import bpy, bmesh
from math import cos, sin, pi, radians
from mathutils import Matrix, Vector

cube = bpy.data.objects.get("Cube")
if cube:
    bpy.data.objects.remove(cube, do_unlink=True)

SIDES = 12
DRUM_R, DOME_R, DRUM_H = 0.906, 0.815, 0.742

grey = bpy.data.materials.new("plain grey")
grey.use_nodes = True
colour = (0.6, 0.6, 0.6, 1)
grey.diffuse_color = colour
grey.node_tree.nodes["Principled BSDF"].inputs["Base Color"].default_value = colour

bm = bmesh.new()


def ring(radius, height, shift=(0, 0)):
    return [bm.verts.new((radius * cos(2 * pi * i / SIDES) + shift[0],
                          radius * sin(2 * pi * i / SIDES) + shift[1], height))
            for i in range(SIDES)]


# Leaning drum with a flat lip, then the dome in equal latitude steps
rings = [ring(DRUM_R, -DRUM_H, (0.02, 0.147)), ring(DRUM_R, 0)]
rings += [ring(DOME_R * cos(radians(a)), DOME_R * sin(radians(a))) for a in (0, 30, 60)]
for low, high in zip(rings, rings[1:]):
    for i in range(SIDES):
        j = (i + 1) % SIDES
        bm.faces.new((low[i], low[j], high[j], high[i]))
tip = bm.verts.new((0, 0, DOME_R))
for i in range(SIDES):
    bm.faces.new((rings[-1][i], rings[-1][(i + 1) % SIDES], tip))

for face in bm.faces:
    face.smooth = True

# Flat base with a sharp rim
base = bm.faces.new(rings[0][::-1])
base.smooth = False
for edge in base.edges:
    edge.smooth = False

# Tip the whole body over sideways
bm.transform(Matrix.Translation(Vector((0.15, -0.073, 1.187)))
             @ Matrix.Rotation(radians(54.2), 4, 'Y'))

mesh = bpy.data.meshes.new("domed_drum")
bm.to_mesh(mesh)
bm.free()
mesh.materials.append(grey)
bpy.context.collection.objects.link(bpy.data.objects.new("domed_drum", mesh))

- **Instructions to follow**
When a line among the entries contains "faces", pull that line out.

- **Solution for this task**
        bm.faces.new((low[i], low[j], high[j], high[i]))
    bm.faces.new((rings[-1][i], rings[-1][(i + 1) % SIDES], tip))
for face in bm.faces:
base = bm.faces.new(rings[0][::-1])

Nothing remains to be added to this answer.